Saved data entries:

┌────────

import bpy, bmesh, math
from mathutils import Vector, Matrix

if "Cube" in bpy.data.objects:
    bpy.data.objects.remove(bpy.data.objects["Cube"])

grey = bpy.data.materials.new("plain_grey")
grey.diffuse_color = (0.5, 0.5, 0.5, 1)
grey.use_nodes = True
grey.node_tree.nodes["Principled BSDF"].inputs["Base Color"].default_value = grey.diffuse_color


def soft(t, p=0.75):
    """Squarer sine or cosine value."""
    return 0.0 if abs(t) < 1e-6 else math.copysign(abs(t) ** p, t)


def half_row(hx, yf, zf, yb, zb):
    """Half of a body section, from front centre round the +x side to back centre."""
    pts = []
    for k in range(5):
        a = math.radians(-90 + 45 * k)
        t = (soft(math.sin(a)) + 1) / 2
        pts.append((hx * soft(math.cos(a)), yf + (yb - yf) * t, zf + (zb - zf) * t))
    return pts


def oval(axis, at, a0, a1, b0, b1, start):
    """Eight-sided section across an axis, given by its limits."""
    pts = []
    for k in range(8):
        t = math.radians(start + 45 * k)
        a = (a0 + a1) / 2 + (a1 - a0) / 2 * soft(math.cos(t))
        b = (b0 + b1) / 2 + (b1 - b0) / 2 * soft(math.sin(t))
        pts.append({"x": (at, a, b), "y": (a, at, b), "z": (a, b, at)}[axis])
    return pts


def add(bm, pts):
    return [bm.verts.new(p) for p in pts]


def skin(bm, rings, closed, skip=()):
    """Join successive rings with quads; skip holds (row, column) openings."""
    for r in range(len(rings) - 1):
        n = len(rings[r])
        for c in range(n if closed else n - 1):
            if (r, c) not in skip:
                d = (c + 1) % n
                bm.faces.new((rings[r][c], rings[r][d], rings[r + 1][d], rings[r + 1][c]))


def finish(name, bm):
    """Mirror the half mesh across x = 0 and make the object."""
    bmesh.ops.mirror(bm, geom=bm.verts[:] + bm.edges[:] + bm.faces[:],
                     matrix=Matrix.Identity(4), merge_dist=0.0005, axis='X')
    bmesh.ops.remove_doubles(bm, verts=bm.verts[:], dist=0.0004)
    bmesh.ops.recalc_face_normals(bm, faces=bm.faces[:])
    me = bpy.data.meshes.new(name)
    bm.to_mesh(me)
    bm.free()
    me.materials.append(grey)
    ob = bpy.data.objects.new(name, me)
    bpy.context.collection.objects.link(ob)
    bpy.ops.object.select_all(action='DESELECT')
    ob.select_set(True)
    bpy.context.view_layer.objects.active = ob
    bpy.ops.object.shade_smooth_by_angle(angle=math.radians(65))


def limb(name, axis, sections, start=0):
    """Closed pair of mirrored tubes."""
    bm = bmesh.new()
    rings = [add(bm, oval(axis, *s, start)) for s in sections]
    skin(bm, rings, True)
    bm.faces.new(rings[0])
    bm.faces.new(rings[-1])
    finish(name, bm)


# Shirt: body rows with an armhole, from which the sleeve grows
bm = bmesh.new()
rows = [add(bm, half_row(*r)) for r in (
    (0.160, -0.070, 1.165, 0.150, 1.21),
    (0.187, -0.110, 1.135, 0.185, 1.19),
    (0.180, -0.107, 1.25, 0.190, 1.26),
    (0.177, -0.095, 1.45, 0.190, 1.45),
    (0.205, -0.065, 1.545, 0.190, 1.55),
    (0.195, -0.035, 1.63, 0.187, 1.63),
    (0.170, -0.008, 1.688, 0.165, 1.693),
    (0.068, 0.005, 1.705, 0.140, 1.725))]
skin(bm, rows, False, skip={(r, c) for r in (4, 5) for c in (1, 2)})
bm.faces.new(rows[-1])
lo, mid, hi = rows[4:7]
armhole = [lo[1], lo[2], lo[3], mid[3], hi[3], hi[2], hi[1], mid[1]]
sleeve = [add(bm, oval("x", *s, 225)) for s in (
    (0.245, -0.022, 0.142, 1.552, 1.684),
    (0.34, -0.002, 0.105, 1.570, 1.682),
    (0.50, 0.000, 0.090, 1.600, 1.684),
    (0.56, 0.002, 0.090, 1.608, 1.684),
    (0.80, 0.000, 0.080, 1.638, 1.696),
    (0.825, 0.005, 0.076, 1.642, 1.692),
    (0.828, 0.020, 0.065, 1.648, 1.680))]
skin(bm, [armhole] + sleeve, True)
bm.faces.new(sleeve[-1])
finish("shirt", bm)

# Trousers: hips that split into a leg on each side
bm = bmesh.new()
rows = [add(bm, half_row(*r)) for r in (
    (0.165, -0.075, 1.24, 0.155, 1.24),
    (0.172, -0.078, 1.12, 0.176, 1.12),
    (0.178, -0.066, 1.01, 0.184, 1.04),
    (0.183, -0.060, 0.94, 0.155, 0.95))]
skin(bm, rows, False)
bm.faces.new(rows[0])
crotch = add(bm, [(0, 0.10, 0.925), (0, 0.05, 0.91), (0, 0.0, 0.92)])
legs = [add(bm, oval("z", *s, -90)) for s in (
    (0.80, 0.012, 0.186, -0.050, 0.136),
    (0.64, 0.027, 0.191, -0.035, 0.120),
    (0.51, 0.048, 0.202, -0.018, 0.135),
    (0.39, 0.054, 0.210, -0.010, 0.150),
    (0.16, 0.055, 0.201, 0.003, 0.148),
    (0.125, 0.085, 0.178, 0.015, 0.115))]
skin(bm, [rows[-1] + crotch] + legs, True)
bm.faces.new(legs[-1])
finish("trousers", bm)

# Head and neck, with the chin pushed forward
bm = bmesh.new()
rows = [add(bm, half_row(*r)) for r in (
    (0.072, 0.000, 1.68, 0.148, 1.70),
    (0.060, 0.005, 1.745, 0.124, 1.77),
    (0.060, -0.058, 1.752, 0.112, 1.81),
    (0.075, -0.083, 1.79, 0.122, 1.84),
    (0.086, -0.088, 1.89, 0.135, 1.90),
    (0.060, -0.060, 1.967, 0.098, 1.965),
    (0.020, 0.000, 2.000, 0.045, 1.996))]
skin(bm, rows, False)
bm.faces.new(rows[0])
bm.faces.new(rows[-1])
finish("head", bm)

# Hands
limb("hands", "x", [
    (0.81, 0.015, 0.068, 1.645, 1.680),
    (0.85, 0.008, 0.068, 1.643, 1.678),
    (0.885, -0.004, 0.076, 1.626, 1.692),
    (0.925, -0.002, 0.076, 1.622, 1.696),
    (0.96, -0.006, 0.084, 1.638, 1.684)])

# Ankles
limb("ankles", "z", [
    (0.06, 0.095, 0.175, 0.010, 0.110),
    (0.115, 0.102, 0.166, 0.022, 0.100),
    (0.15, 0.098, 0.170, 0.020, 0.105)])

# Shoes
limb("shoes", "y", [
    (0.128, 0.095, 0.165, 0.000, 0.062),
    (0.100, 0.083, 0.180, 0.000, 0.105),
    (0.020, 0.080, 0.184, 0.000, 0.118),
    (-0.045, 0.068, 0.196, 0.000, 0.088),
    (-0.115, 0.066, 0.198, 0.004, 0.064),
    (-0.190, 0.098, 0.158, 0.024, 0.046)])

└────────

TASK REQUIREMENTS:
Reproduce each record exactly as it appears.

EXERCISE OUTPUT:
import bpy, bmesh, math
from mathutils import Vector, Matrix

if "Cube" in bpy.data.objects:
    bpy.data.objects.remove(bpy.data.objects["Cube"])

grey = bpy.data.materials.new("plain_grey")
grey.diffuse_color = (0.5, 0.5, 0.5, 1)
grey.use_nodes = True
grey.node_tree.nodes["Principled BSDF"].inputs["Base Color"].default_value = grey.diffuse_color


def soft(t, p=0.75):
    """Squarer sine or cosine value."""
    return 0.0 if abs(t) < 1e-6 else math.copysign(abs(t) ** p, t)


def half_row(hx, yf, zf, yb, zb):
    """Half of a body section, from front centre round the +x side to back centre."""
    pts = []
    for k in range(5):
        a = math.radians(-90 + 45 * k)
        t = (soft(math.sin(a)) + 1) / 2
        pts.append((hx * soft(math.cos(a)), yf + (yb - yf) * t, zf + (zb - zf) * t))
    return pts


def oval(axis, at, a0, a1, b0, b1, start):
    """Eight-sided section across an axis, given by its limits."""
    pts = []
    for k in range(8):
        t = math.radians(start + 45 * k)
        a = (a0 + a1) / 2 + (a1 - a0) / 2 * soft(math.cos(t))
        b = (b0 + b1) / 2 + (b1 - b0) / 2 * soft(math.sin(t))
        pts.append({"x": (at, a, b), "y": (a, at, b), "z": (a, b, at)}[axis])
    return pts


def add(bm, pts):
    return [bm.verts.new(p) for p in pts]


def skin(bm, rings, closed, skip=()):
    """Join successive rings with quads; skip holds (row, column) openings."""
    for r in range(len(rings) - 1):
        n = len(rings[r])
        for c in range(n if closed else n - 1):
            if (r, c) not in skip:
                d = (c + 1) % n
                bm.faces.new((rings[r][c], rings[r][d], rings[r + 1][d], rings[r + 1][c]))


def finish(name, bm):
    """Mirror the half mesh across x = 0 and make the object."""
    bmesh.ops.mirror(bm, geom=bm.verts[:] + bm.edges[:] + bm.faces[:],
                     matrix=Matrix.Identity(4), merge_dist=0.0005, axis='X')
    bmesh.ops.remove_doubles(bm, verts=bm.verts[:], dist=0.0004)
    bmesh.ops.recalc_face_normals(bm, faces=bm.faces[:])
    me = bpy.data.meshes.new(name)
    bm.to_mesh(me)
    bm.free()
    me.materials.append(grey)
    ob = bpy.data.objects.new(name, me)
    bpy.context.collection.objects.link(ob)
    bpy.ops.object.select_all(action='DESELECT')
    ob.select_set(True)
    bpy.context.view_layer.objects.active = ob
    bpy.ops.object.shade_smooth_by_angle(angle=math.radians(65))


def limb(name, axis, sections, start=0):
    """Closed pair of mirrored tubes."""
    bm = bmesh.new()
    rings = [add(bm, oval(axis, *s, start)) for s in sections]
    skin(bm, rings, True)
    bm.faces.new(rings[0])
    bm.faces.new(rings[-1])
    finish(name, bm)


# Shirt: body rows with an armhole, from which the sleeve grows
bm = bmesh.new()
rows = [add(bm, half_row(*r)) for r in (
    (0.160, -0.070, 1.165, 0.150, 1.21),
    (0.187, -0.110, 1.135, 0.185, 1.19),
    (0.180, -0.107, 1.25, 0.190, 1.26),
    (0.177, -0.095, 1.45, 0.190, 1.45),
    (0.205, -0.065, 1.545, 0.190, 1.55),
    (0.195, -0.035, 1.63, 0.187, 1.63),
    (0.170, -0.008, 1.688, 0.165, 1.693),
    (0.068, 0.005, 1.705, 0.140, 1.725))]
skin(bm, rows, False, skip={(r, c) for r in (4, 5) for c in (1, 2)})
bm.faces.new(rows[-1])
lo, mid, hi = rows[4:7]
armhole = [lo[1], lo[2], lo[3], mid[3], hi[3], hi[2], hi[1], mid[1]]
sleeve = [add(bm, oval("x", *s, 225)) for s in (
    (0.245, -0.022, 0.142, 1.552, 1.684),
    (0.34, -0.002, 0.105, 1.570, 1.682),
    (0.50, 0.000, 0.090, 1.600, 1.684),
    (0.56, 0.002, 0.090, 1.608, 1.684),
    (0.80, 0.000, 0.080, 1.638, 1.696),
    (0.825, 0.005, 0.076, 1.642, 1.692),
    (0.828, 0.020, 0.065, 1.648, 1.680))]
skin(bm, [armhole] + sleeve, True)
bm.faces.new(sleeve[-1])
finish("shirt", bm)

# Trousers: hips that split into a leg on each side
bm = bmesh.new()
rows = [add(bm, half_row(*r)) for r in (
    (0.165, -0.075, 1.24, 0.155, 1.24),
    (0.172, -0.078, 1.12, 0.176, 1.12),
    (0.178, -0.066, 1.01, 0.184, 1.04),
    (0.183, -0.060, 0.94, 0.155, 0.95))]
skin(bm, rows, False)
bm.faces.new(rows[0])
crotch = add(bm, [(0, 0.10, 0.925), (0, 0.05, 0.91), (0, 0.0, 0.92)])
legs = [add(bm, oval("z", *s, -90)) for s in (
    (0.80, 0.012, 0.186, -0.050, 0.136),
    (0.64, 0.027, 0.191, -0.035, 0.120),
    (0.51, 0.048, 0.202, -0.018, 0.135),
    (0.39, 0.054, 0.210, -0.010, 0.150),
    (0.16, 0.055, 0.201, 0.003, 0.148),
    (0.125, 0.085, 0.178, 0.015, 0.115))]
skin(bm, [rows[-1] + crotch] + legs, True)
bm.faces.new(legs[-1])
finish("trousers", bm)

# Head and neck, with the chin pushed forward
bm = bmesh.new()
rows = [add(bm, half_row(*r)) for r in (
    (0.072, 0.000, 1.68, 0.148, 1.70),
    (0.060, 0.005, 1.745, 0.124, 1.77),
    (0.060, -0.058, 1.752, 0.112, 1.81),
    (0.075, -0.083, 1.79, 0.122, 1.84),
    (0.086, -0.088, 1.89, 0.135, 1.90),
    (0.060, -0.060, 1.967, 0.098, 1.965),
    (0.020, 0.000, 2.000, 0.045, 1.996))]
skin(bm, rows, False)
bm.faces.new(rows[0])
bm.faces.new(rows[-1])
finish("head", bm)

# Hands
limb("hands", "x", [
    (0.81, 0.015, 0.068, 1.645, 1.680),
    (0.85, 0.008, 0.068, 1.643, 1.678),
    (0.885, -0.004, 0.076, 1.626, 1.692),
    (0.925, -0.002, 0.076, 1.622, 1.696),
    (0.96, -0.006, 0.084, 1.638, 1.684)])

# Ankles
limb("ankles", "z", [
    (0.06, 0.095, 0.175, 0.010, 0.110),
    (0.115, 0.102, 0.166, 0.022, 0.100),
    (0.15, 0.098, 0.170, 0.020, 0.105)])

# Shoes
limb("shoes", "y", [
    (0.128, 0.095, 0.165, 0.000, 0.062),
    (0.100, 0.083, 0.180, 0.000, 0.105),
    (0.020, 0.080, 0.184, 0.000, 0.118),
    (-0.045, 0.068, 0.196, 0.000, 0.088),
    (-0.115, 0.066, 0.198, 0.004, 0.064),
    (-0.190, 0.098, 0.158, 0.024, 0.046)])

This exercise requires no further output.